I’d like to challenge you to write a poem that looks at the same thing from various points of view. The most famous poem of this type is probably Wallace Stevens’ “Thirteen Ways of Looking at a Blackbird”. You don’t need to have thirteen ways of looking at something – just a few will do!
I can think of so many things that I see from varied perspectives. You’ll have to decide if my flight of fancy works for you. Here it is:
The hands of a craftsman
A draftsman An engineer A fisherman
A scholar A father A builder
The hands of a draftsman
A surveyor A pen holder
A line follower
A compassman A sketcher
The hands of a fisherman
A hook baiter Line knotter
Reel tangler Float sinker
The hands of a lover
Scholar & blade
Precise & careful
Still catching up! I’ve written several poems to catch up, but probably shouldn’t inundate the ether net w/ poetry. So I’m limiting myself to 2 posts daily: the day’s actual NaPoWriMo prompt, and one catchup. I may end up w/ more than 2 at the end!
The prompt for day #3 was:
Today I’d like to challenge you to write an elegy – a poem that mourns or honors someone dead or something gone by. And I’d like to ask you to center the elegy on an unusual fact about the person or thing being mourned. For example, if you are writing an elegy about your grandfather, perhaps the poem could be centered around a signature phrase of his. (My own grandfather used to justify whatever he was doing by saying, “well, I can’t sing or dance, and it’s too wet to plow,” which baffled me considerably as a child). Or perhaps your Aunt Lily always unconsciously whistled between her teeth while engaged in her daily battle with the crossword puzzle. These types of details paradoxically breathe life into an elegy, making the mourned person real for the reader.

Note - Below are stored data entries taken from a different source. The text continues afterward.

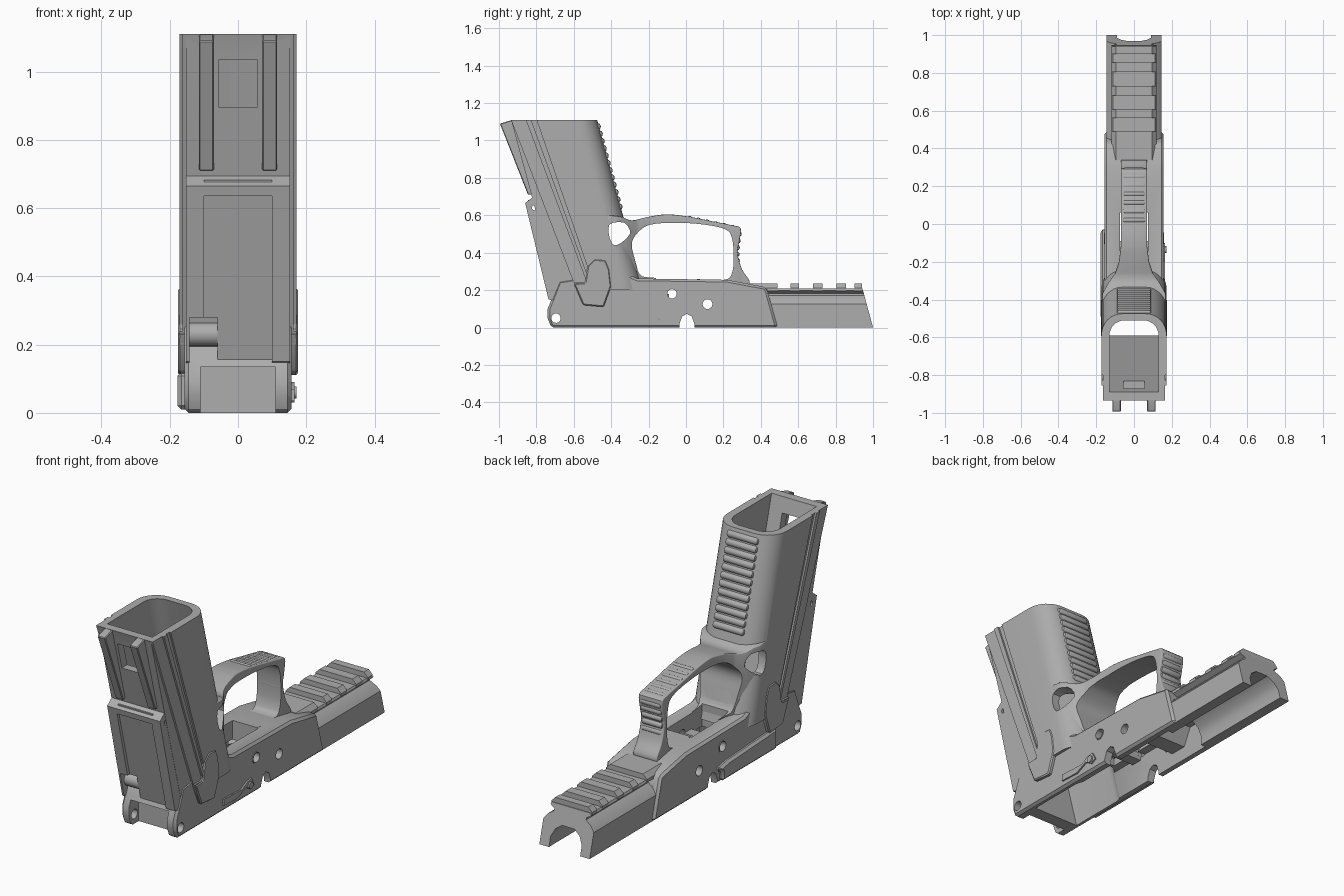
import bpy, bmesh, math
from mathutils import Vector

if "Cube" in bpy.data.objects:
    bpy.data.objects.remove(bpy.data.objects["Cube"])

grey = bpy.data.materials.new("matte grey")
grey.use_nodes = True
grey.diffuse_color = (0.42, 0.42, 0.42, 1)
grey.node_tree.nodes["Principled BSDF"].inputs["Base Color"].default_value = grey.diffuse_color

SLANT = 0.27   # backward lean of the grip
TOP = 1.11


def loft(name, lower, upper):
    """Solid between two matching loops of 3D points."""
    bm = bmesh.new()
    a = [bm.verts.new(p) for p in lower]
    b = [bm.verts.new(p) for p in upper]
    n = len(a)
    bm.faces.new(a)
    bm.faces.new(b)
    for i in range(n):
        j = (i + 1) % n
        bm.faces.new((a[i], a[j], b[j], b[i]))
    bmesh.ops.recalc_face_normals(bm, faces=bm.faces)
    mesh = bpy.data.meshes.new(name)
    bm.to_mesh(mesh)
    bm.free()
    ob = bpy.data.objects.new(name, mesh)
    bpy.context.collection.objects.link(ob)
    mesh.materials.append(grey)
    return ob


def prism(name, pts, x0, x1):
    """Side profile (y, z) extruded across x."""
    return loft(name, [(x0, y, z) for y, z in pts], [(x1, y, z) for y, z in pts])


def box(name, x, y, z):
    return prism(name, [(y[0], z[0]), (y[1], z[0]), (y[1], z[1]), (y[0], z[1])], *x)


def disc(y, z, r, n=24):
    return [(y + r * math.cos(2 * math.pi * i / n), z + r * math.sin(2 * math.pi * i / n)) for i in range(n)]


def curve(pts, steps=4):
    """Closed smooth curve through the points."""
    out, n = [], len(pts)
    for i in range(n):
        a, b, c, d = (Vector(pts[(i + k) % n]) for k in (-1, 0, 1, 2))
        for s in range(steps):
            t = s / steps
            p = 0.5 * (2 * b + (c - a) * t + (2 * a - 5 * b + 4 * c - d) * t * t + (3 * b - a - 3 * c + d) * t ** 3)
            out.append(tuple(p))
    return out


def bake(ob):
    dg = bpy.context.evaluated_depsgraph_get()
    mesh = bpy.data.meshes.new_from_object(ob.evaluated_get(dg))
    ob.modifiers.clear()
    ob.data = mesh


def bevel(ob, width, segments=1, angle=40):
    m = ob.modifiers.new("bevel", "BEVEL")
    m.width, m.segments, m.limit_method, m.angle_limit = width, segments, "ANGLE", math.radians(angle)
    bake(ob)


def combine(ob, tools, op="DIFFERENCE"):
    for t in tools:
        m = ob.modifiers.new("cut", "BOOLEAN")
        m.object, m.operation, m.solver = t, op, "EXACT"
    bake(ob)


def section(half, back, front, radius, z):
    """Plan of the grip: square back, round front corners, leaning with height."""
    dy = SLANT * (TOP - z)
    pts = [(half, back)]
    for side in (1, -1):
        for i in range(9):
            a = math.radians(90 * i / 8)
            if side < 0:
                a = math.pi / 2 - a
            pts.append((side * (half - radius + radius * math.cos(a)), front - radius + radius * math.sin(a)))
    pts.append((-half, back))
    return [(x, y + dy, z) for x, y in pts]


def mirrored_prism(name, pts, x0, x1):
    return [prism("left_" + name, pts, x0, x1), prism("right_" + name, pts, -x1, -x0)]


# cutters shared by several parts
well = loft("well_cutter", section(0.13, -0.89, -0.51, 0.08, -0.1), section(0.13, -0.89, -0.51, 0.08, 1.3))
strut_hole = prism("strut_cutter", curve([(-.41, .55), (-.33, .56), (-.30, .50), (-.37, .44), (-.405, .47)], 3), -.3, .3)
trigger_slot = box("trigger_slot_cutter", (-.075, .075), (-.24, .06), (.1, .4))
finger_hole = prism("finger_cutter", curve(
    [(-.255, .51), (-.19, .55), (-.05, .56), (.1, .55), (.21, .525), (.245, .48), (.255, .38), (.245, .29),
     (.2, .255), (0, .262), (-.2, .268), (-.25, .29), (-.275, .37), (-.29, .45)]), -.3, .3)
cutters = [well, strut_hole, trigger_slot, finger_hole]

# grip shell with stepped sides
grip = loft("grip", section(0.172, -0.935, -0.475, 0.11, 0.2), section(0.172, -0.935, -0.475, 0.11, TOP))
steps = mirrored_prism("rear_step", [(-1.2, 1.2), (-.97, 1.2), (-.585, .2), (-.8, .2)], .153, .3)
steps += mirrored_prism("middle_step", [(-1.0, 1.2), (-.89, 1.2), (-.53, .24), (-.62, .24)], .163, .3)
steps += mirrored_prism("groove", [(-.86, 1.2), (-.83, 1.2), (-.505, .26), (-.52, .26)], .163, .3)
window = box("window_cutter", (-.055, .055), (-1.1, -.75), (.895, 1.035))
combine(grip, [well, strut_hole, window] + steps)
cutters += steps + [window]

# twin rails up the back of the grip
for rail in mirrored_prism("back_rail", [(-.995, 1.09), (-.93, TOP), (-.89, TOP), (-.79, .71), (-.845, .71)], .07, .115):
    bevel(rail, .004)

# lower back panel with a recessed centre
panel = prism("back_panel", [(-.86, .665), (-.815, .70), (-.78, .69), (-.62, .13), (-.735, .15)], -.152, .152)
recess = prism("recess_cutter", [(-.95, .635), (-.838, .635), (-.69, .05), (-.95, .05)], -.1, .1)
notch = box("notch_cutter", (-.142, -.06), (-.9, -.66), (.12, .28))
eyes = prism("panel_hole_cutter", disc(-.81, .64, .014, 12), -.3, .3)
combine(panel, [recess, notch, eyes, well])
cutters += [recess, notch, eyes]
prism("back_pin", disc(-.70, .23, .035), -.145, -.06)
box("panel_lip", (-.1, .1), (-.846, -.80), (.655, .682))

# main frame body, hollow underneath
body = prism("frame_body", [(-.72, 0), (-.74, .05), (-.74, .10), (-.715, .16), (-.68, .25), (-.35, .30), (-.26, .262),
                            (.22, .255), (.30, .24), (.43, .215), (.49, 0)], -.157, .157)
bevel(body, .012)
channel = box("channel_cutter", (-.118, .118), (-.58, .6), (-.1, .16))
tang_gap = box("tang_gap_cutter", (-.11, .11), (-.9, -.66), (-.1, .135))
arch = prism("arch_cutter", [(-.04, -.1), (.05, -.1), (.045, .02), (.03, .06), (.005, .073), (-.02, .06), (-.035, .02)], -.3, .3)
holes = [prism("hole_cutter", disc(y, z, r), -.3, .3) for y, z, r in
         ((-.695, .05, .025), (-.075, .18, .025), (.115, .125, .026))]
body_cuts = [channel, tang_gap, arch, well, trigger_slot] + holes
combine(body, body_cuts)
cutters += [channel, tang_gap, arch] + holes

# bushing ring around the upper pin hole
for ring in mirrored_prism("pin_bushing", disc(-.075, .18, .031), .14, .16):
    combine(ring, [holes[1]])

# rounded side lobes where the grip meets the frame
lobe = [(-.60, .235), (-.54, .24), (-.525, .33), (-.49, .365), (-.43, .36), (-.41, .31), (-.40, .22), (-.44, .11), (-.55, .12)]
for plate in mirrored_prism("side_lobe", lobe, .14, .176):
    bevel(plate, .006)

# trigger guard, flaring into the grip
guard = prism("trigger_guard", curve(
    [(-.46, .58), (-.36, .595), (-.29, .573), (-.2, .592), (-.1, .605), (.02, .592), (.14, .568), (.24, .548),
     (.292, .53), (.285, .46), (.275, .40), (.30, .31), (.34, .245), (.3, .21), (.1, .2), (-.2, .2), (-.44, .22), (-.46, .4)]),
    -.2, .2)
flare = [(.17, -.5), (.168, -.37), (.135, -.31), (.10, -.26), (.08, -.2), (.07, -.12), (.068, .5)]
flare += [(-x, y) for x, y in reversed(flare)]
plan = loft("guard_plan_cutter", [(x, y, 0) for x, y in flare], [(x, y, 1) for x, y in flare])
combine(guard, [plan], "INTERSECT")
bevel(guard, .018, 3, 50)
combine(guard, [finger_hole, strut_hole, well, trigger_slot])
cutters.append(plan)

# finger ribs on grip front, guard top and guard leg
def rib(name, y, z, r, half):
    ob = prism(name, disc(y, z, r, 14), -half, half)
    bevel(ob, r * .6, 2)


for i in range(12):
    z = .645 + i * .039
    rib("grip_rib", -.484 + SLANT * (TOP - z), z, .019, .09)
for i in range(6):
    rib("guard_top_rib", .02 + i * .046, .583 - i * .0095, .014, .06)
for i in range(6):
    rib("guard_front_rib", (.282, .276, .272, .27, .272, .276)[i], .50 - i * .036, .016, .06)

# front cover with undercut accessory rail
half = [(.145, 0), (.145, .125), (.125, .15), (.092, .172), (.092, .182), (.118, .197), (.112, .208)]
inner = [(.09, 0), (.09, .05), (.07, .09), (.035, .115)]
ring = half + [(-x, z) for x, z in reversed(half)] + [(-x, z) for x, z in inner] + [(x, z) for x, z in reversed(inner)]
loft("front_cover", [(x, .40, z) for x, z in ring], [(x, 1 - .27 * z, z) for x, z in ring])
for y0, y1 in ((.34, .49), (.56, .605), (.68, .73), (.805, .855), (.90, .94)):
    tooth = [(.118, .196), (.118, .212), (.095, .235)]
    tooth += [(-x, z) for x, z in reversed(tooth)]
    loft("rail_tooth", [(x, y0, z) for x, z in tooth], [(x, y1, z) for x, z in tooth])

# lever on one side, ledge on the other, blocks inside
lever = [(-.35, .035), (-.24, .03), (-.17, .06), (-.13, .035), (-.10, .05), (-.12, .09), (-.16, .085), (-.2, .062), (-.35, .068)]
prism("release_lever", lever, .13, .165)
prism("lever_pivot", disc(-.135, .06, .018, 16), .13, .172)
ledge = prism("thumb_ledge", [(-.5, .01), (-.05, .01), (-.05, .06), (-.02, .085), (-.1, .1), (-.5, .12)], -.178, -.14)
bevel(ledge, .012)
lug = prism("locking_block", [(.10, .17), (.15, .07), (.24, .07), (.29, .17)], -.125, .125)
combine(lug, holes)
box("cross_block", (-.125, .125), (-.15, -.09), (.14, .18))

# remove helpers, then smooth the curved surfaces
for c in cutters:
    bpy.data.objects.remove(c)
for ob in bpy.data.objects:
    ob.select_set(ob.type == "MESH")
    if ob.type == "MESH":
        bpy.context.view_layer.objects.active = ob
bpy.ops.object.shade_smooth_by_angle(angle=math.radians(32))
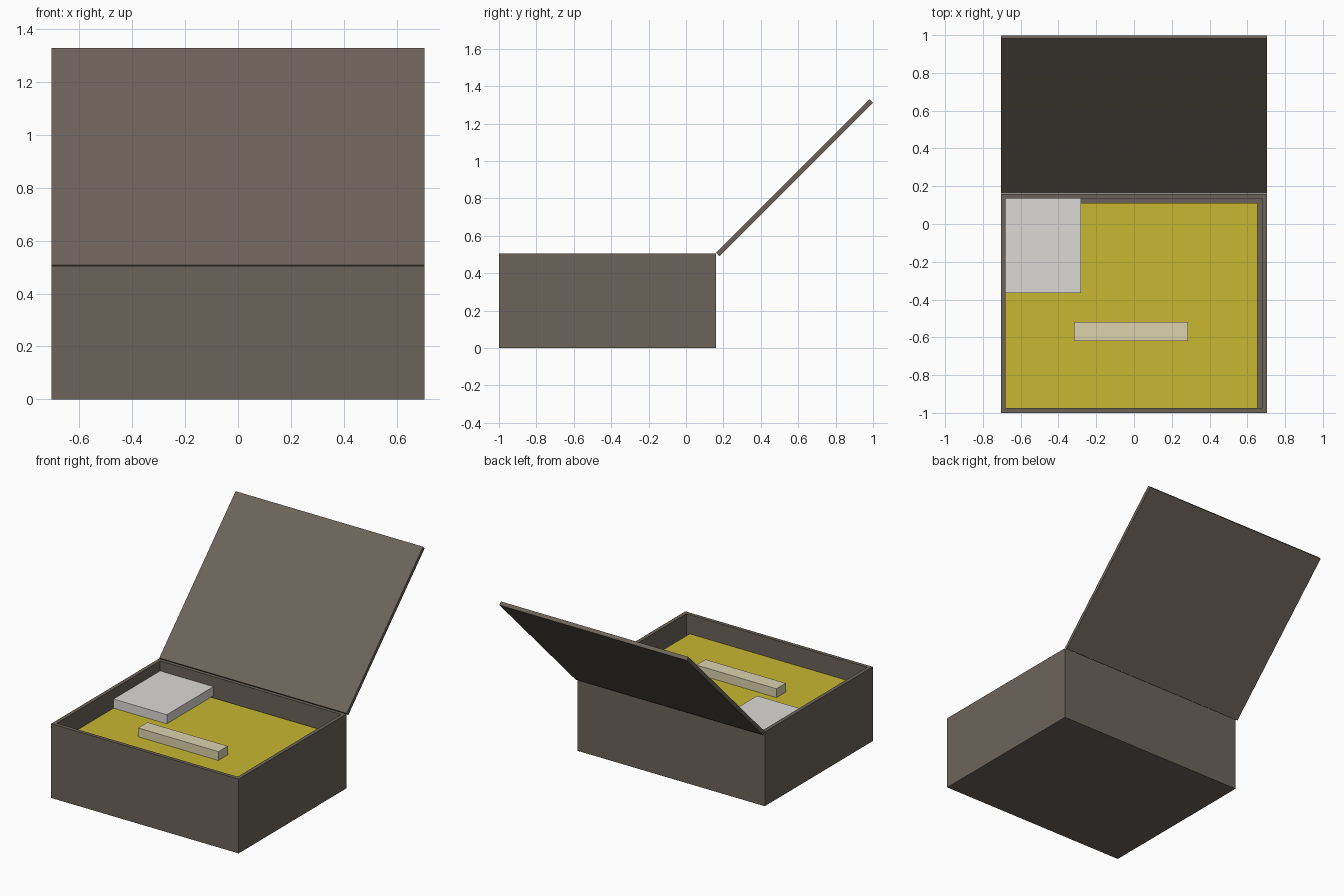
import bpy, bmesh, math
from mathutils import Matrix, Vector

if "Cube" in bpy.data.objects:
    bpy.data.objects.remove(bpy.data.objects["Cube"])


def material(name, rgb):
    m = bpy.data.materials.new(name)
    m.diffuse_color = (*rgb, 1)
    m.use_nodes = True
    m.node_tree.nodes["Principled BSDF"].inputs["Base Color"].default_value = m.diffuse_color
    return m


BROWN = material("dark brown", (0.150, 0.127, 0.102))
YELLOW = material("mustard yellow", (0.578, 0.473, 0.030))
WHITE = material("off white", (0.716, 0.701, 0.665))
CREAM = material("cream", (0.723, 0.645, 0.423))


def block(name, lo, hi, mat, cavity=None):
    """Box between two corners; cavity = (wall, depth) hollows it from the top."""
    lo, hi = Vector(lo), Vector(hi)
    mid = (lo + hi) / 2
    bm = bmesh.new()
    bmesh.ops.create_cube(bm, size=1, matrix=Matrix.Diagonal((*(hi - lo), 1)))
    if cavity:
        wall, depth = cavity
        bm.normal_update()
        top = max(bm.faces, key=lambda f: f.normal.z)
        bmesh.ops.inset_region(bm, faces=[top], thickness=wall, use_even_offset=True)
        out = bmesh.ops.extrude_discrete_faces(bm, faces=[top])
        bmesh.ops.translate(bm, verts=out["faces"][0].verts, vec=(0, 0, -depth))
        bmesh.ops.recalc_face_normals(bm, faces=bm.faces)
    mesh = bpy.data.meshes.new(name)
    bm.to_mesh(mesh)
    bm.free()
    mesh.materials.append(mat)
    ob = bpy.data.objects.new(name, mesh)
    ob.location = mid
    bpy.context.collection.objects.link(ob)
    return ob


W, T, H = 0.705, 0.025, 0.505      # half width, wall thickness, case height
BED = 0.375                        # height of the yellow filling

# Open case
block("case", (-W, -1, 0), (W, 0.16, H), BROWN, cavity=(T, H - T))

# Filling, leaving a narrow gap at the right and back walls
block("filling", (-W + T, -0.975, T), (0.655, 0.11, BED), YELLOW)

# Loose items lying on the filling
block("square_pad", (-W + T, -0.365, BED), (-0.28, 0.135, 0.437), WHITE)
block("long_bar", (-0.317, -0.62, BED), (0.287, -0.52, 0.435), CREAM)

# Lid, opened back at 45 degrees
lid = block("lid", (-W, -0.58, -T / 2), (W, 0.58, T / 2), BROWN)
lid.location = (0, 0.58, 0.91)
lid.rotation_euler.x = math.radians(45)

I’ll leave you to decide if my response is suitably elegaic ~
Elegy for a dysfunctional dog ~
Frenchies are known
For being gaseous
And his were powerful
One Christmas we sat
Our noses in our shirts
Breathing our own skin
His love just as oversized
Jumping madly until
You gave him what he craved
Of his own faulty wiring
He would snap at illusory
Flies, then stare into space.
Startle him at your own peril.
Epilepsy is another word
For canine rage.
Still, the house is emptier.
No sulfur, no scratch of claws
Scuttling over hardwood
To chase a cat
Who misses him not at all.
But I do.